SELECTIVE DORSAL RHIZOTOMY (SDR) AS A TREATMENT FOR SPASTIC CEREBRAL PALSY
Cerebral palsy (CP) is a neurological condition that occurs when a baby or very young child experiences brain damage to the parts of the brain that control movement, balance and posture. Spastic cerebral palsy is the most common type of CP, and children with this condition have muscles that are constantly stiff (spastic).
Selective dorsal rhizotomy (SDR) is a surgery that selectively destroys malfunctioning nerve roots in the spinal cord. During SDR, the lower vertebrae are opened to expose the spinal cord, which contains neurons of the central nervous system. (These neurons (bundles of nerve fibers) relay messages between the brain and different areas of the body.) Electrical stimulation is used to identify and sub-divide sensory and motor nerves. This procedure continues until the specific nerves and nerve roots affecting the spastic muscles are identified and cut. Due to the size of the nerves and rootlets, this is a very precise procedure, and surgery can last many hours.
When the child’s spasticity is relieved, underlying muscle groups can start working more normally so that mobility and function improve. These muscle groups need to be retrained, and the child must engage in aggressive physical therapy.
THE CEREBRAL PALSY LAWYERS AT GREWAL LAW ARE HERE TO HELP
If your baby was diagnosed with cerebral palsy, or if your baby experienced a traumatic birth, birth asphyxia, HIE, a brain bleed, delayed delivery, or delayed emergency C-section, please contact our team of experienced Michigan birth injury attorneys. The Michigan medical malpractice team at Grewal Law, PLLC, is comprised of attorneys and healthcare professionals, including an on-site registered nurse, pharmacist, paramedic, and respiratory therapist. We also work with the best consultants from around the country, as well as an on-site physician. Our attorneys are licensed in Michigan and Florida, and we help victims of medical malpractice and birth trauma throughout Michigan and Florida.

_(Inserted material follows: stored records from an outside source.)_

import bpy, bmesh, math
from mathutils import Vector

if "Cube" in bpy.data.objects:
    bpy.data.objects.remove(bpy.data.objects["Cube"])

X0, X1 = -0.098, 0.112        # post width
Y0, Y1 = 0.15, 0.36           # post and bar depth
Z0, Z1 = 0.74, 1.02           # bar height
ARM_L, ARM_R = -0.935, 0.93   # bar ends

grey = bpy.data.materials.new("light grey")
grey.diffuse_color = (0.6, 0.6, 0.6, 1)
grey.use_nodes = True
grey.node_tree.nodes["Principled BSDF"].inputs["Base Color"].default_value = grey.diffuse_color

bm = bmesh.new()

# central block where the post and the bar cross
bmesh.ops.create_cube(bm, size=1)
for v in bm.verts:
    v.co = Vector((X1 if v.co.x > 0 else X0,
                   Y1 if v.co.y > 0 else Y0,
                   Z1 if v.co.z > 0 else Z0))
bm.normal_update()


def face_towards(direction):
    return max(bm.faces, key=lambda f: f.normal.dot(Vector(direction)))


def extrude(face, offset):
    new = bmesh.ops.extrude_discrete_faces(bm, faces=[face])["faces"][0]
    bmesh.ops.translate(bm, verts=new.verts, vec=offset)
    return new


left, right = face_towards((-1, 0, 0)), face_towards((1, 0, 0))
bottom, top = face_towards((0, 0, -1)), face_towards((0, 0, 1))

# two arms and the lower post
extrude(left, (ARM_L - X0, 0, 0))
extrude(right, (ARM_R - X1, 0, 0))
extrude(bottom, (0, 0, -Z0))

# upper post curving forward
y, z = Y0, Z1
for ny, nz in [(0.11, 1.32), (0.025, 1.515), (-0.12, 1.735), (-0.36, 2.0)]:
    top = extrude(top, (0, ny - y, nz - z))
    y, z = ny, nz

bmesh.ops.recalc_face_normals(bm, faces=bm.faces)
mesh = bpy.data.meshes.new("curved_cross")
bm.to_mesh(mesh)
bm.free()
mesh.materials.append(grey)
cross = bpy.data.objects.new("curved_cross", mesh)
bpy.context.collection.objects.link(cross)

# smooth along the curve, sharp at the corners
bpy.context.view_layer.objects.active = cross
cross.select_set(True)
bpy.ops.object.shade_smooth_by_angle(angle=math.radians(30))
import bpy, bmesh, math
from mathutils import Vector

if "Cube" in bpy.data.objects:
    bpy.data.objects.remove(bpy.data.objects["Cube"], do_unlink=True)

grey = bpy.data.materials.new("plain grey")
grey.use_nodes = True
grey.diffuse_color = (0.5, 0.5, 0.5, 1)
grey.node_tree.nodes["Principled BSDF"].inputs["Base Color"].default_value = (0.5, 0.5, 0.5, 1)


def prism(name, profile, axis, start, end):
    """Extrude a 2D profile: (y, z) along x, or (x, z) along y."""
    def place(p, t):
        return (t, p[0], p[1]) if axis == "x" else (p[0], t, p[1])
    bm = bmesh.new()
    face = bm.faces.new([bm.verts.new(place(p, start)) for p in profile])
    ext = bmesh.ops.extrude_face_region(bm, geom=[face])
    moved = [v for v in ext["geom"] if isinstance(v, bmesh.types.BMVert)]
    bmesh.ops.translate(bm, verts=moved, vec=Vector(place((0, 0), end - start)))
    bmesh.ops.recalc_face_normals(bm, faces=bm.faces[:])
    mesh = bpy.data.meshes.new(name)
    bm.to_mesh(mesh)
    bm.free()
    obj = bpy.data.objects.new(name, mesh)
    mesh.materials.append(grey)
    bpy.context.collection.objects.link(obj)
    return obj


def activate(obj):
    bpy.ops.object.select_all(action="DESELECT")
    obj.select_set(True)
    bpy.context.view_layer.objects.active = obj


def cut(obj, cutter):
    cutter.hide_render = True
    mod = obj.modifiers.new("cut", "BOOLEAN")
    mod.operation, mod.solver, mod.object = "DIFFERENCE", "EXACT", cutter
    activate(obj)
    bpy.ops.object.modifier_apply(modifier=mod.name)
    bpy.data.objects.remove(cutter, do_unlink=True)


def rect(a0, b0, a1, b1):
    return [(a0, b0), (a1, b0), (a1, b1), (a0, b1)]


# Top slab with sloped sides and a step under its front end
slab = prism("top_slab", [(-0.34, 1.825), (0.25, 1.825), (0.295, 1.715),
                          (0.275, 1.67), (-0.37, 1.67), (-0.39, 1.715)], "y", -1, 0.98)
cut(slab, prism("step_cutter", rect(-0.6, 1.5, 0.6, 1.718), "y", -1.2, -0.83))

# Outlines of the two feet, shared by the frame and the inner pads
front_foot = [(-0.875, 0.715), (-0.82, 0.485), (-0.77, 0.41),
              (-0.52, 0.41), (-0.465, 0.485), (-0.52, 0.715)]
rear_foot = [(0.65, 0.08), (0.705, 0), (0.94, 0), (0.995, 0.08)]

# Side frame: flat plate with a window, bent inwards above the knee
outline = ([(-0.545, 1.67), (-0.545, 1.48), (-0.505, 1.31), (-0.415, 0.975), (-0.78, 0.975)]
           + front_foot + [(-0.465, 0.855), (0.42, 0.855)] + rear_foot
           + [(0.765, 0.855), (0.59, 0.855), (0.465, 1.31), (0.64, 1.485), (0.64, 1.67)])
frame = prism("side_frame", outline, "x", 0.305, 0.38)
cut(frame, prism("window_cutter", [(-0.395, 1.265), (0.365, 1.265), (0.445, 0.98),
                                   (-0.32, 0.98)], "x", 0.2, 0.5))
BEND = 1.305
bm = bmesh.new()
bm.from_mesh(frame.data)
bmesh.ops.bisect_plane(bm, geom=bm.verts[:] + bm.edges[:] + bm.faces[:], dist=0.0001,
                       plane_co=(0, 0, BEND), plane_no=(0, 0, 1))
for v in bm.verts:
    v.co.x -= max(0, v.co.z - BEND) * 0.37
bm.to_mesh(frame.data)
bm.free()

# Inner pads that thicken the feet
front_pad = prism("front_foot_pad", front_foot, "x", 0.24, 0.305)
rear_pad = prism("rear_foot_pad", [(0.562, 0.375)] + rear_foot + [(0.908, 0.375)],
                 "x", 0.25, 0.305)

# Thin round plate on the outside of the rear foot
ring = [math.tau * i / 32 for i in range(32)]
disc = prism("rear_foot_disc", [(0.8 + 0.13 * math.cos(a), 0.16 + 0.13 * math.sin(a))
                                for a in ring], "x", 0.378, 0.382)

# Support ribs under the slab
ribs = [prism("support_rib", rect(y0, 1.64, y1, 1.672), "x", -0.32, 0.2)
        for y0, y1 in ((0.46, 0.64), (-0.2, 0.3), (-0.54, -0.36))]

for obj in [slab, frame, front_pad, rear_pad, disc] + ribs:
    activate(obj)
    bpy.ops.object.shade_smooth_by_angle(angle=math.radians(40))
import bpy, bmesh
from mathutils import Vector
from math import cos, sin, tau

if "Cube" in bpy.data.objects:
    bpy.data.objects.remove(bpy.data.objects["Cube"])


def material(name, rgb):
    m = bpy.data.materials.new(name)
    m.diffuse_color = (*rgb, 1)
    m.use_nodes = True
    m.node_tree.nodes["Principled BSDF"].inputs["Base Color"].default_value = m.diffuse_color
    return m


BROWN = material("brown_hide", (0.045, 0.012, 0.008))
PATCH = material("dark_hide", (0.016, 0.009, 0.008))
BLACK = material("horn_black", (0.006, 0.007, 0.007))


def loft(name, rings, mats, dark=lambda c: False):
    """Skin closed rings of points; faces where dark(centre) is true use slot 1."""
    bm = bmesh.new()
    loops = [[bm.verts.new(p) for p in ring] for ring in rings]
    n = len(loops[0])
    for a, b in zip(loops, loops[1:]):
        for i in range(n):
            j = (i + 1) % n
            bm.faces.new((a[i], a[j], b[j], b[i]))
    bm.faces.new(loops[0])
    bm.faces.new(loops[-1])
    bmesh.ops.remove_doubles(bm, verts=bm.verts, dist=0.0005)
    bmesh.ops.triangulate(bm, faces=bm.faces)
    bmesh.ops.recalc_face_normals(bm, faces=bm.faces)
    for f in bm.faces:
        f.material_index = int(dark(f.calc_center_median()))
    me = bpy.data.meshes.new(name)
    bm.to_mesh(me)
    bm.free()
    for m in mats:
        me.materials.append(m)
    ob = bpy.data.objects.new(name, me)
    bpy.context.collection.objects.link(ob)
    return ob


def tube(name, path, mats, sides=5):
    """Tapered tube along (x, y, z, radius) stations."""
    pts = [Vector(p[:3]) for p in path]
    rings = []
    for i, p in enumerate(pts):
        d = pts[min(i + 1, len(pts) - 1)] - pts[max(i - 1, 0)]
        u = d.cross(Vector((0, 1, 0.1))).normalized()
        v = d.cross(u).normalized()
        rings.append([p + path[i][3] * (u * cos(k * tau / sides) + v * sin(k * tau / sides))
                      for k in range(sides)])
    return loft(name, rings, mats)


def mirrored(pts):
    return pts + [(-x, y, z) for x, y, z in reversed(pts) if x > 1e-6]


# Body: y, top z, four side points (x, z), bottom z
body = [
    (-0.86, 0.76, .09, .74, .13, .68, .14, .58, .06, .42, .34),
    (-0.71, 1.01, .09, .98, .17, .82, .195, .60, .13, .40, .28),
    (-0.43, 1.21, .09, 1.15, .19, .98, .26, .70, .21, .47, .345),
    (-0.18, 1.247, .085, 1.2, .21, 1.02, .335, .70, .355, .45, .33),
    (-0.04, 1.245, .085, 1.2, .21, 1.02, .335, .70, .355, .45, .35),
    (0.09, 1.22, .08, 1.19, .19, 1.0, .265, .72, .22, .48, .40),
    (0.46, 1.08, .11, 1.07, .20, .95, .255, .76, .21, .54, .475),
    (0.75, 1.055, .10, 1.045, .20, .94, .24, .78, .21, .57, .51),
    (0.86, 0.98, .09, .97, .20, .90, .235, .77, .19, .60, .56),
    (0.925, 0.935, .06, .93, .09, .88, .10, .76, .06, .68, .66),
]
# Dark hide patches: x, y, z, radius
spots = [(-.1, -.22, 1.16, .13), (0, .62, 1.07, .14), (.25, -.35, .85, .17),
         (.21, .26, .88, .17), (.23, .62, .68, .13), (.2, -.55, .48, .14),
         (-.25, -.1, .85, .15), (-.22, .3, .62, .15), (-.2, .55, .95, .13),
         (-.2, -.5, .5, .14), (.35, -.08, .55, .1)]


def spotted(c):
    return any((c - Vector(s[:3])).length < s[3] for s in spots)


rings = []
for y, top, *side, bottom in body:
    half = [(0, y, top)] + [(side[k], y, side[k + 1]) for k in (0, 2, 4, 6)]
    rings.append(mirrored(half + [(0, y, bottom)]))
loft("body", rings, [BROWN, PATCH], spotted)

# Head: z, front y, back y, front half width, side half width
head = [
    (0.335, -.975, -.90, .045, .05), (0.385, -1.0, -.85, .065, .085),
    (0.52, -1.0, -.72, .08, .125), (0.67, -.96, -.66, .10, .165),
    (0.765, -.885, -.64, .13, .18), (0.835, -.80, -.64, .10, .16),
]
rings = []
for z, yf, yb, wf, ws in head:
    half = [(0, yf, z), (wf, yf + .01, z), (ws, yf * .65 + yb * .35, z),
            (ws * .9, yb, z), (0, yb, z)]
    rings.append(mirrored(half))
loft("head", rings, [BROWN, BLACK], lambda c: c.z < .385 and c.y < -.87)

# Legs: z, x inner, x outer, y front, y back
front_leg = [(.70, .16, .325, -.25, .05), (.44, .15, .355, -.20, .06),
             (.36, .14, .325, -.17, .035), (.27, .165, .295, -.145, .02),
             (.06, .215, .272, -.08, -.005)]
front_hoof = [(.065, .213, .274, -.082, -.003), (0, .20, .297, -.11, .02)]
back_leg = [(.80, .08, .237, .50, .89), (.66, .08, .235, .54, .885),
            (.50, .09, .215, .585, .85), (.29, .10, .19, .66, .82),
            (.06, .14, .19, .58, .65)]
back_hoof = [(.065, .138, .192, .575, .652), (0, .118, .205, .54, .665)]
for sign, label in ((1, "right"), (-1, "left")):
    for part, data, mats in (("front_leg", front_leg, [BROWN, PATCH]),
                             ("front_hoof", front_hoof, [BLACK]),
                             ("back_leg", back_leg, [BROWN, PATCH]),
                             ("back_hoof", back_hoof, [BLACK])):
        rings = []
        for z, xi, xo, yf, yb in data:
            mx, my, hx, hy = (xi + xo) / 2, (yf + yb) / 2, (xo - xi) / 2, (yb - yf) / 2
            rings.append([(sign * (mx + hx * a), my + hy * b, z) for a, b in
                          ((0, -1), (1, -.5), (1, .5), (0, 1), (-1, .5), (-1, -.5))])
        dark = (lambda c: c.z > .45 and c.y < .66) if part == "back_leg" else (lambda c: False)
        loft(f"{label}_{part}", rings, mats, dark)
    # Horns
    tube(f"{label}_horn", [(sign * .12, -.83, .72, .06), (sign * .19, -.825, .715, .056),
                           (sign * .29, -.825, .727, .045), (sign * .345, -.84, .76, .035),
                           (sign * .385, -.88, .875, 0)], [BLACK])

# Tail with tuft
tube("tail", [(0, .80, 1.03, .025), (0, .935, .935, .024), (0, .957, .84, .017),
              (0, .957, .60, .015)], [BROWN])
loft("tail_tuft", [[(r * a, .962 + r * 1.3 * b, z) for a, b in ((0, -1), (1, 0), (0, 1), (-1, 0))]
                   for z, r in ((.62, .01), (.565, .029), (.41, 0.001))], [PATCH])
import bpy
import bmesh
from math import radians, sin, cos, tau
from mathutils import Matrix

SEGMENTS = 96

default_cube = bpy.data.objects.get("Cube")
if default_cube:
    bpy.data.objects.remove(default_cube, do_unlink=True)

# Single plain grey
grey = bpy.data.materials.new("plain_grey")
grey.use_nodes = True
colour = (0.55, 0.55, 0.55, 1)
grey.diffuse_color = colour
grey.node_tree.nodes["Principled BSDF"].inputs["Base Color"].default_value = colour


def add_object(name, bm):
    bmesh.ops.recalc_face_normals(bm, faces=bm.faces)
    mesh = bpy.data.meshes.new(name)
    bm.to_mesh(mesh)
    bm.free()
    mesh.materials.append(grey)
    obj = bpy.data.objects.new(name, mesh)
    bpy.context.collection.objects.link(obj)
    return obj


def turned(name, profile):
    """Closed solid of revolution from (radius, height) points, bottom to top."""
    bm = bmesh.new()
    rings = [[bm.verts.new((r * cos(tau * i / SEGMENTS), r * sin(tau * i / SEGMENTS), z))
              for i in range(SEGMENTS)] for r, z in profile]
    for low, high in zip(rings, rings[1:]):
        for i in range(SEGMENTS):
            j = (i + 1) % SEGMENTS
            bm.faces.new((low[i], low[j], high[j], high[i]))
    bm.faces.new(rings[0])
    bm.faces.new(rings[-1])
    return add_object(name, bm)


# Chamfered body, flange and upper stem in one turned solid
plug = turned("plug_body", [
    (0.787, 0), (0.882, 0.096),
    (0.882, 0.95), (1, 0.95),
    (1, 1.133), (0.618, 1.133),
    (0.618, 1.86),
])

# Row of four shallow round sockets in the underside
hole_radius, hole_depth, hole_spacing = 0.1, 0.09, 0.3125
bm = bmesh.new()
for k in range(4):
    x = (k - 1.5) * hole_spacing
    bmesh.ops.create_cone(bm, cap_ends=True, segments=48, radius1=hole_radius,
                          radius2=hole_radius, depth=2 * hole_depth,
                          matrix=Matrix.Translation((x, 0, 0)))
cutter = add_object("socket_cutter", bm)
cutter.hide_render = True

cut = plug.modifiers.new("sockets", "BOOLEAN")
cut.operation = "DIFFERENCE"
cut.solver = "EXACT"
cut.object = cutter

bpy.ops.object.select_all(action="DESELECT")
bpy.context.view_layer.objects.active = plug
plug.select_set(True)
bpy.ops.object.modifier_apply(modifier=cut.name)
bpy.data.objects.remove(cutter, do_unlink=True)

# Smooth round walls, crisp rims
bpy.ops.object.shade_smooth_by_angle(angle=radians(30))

If your child has received a diagnosis of cerebral palsy, hypoxic ischemic encephalopathy (HIE), seizures, motor disorders, periventricular leukomalacia (PVL), hydrocephalus, intellectual disabilities, and / or developmental delays, or if your baby experienced problems during delivery or shortly before or after birth, please call us. Our medical malpractice attorneys and medical staff are available to speak with you 24/7.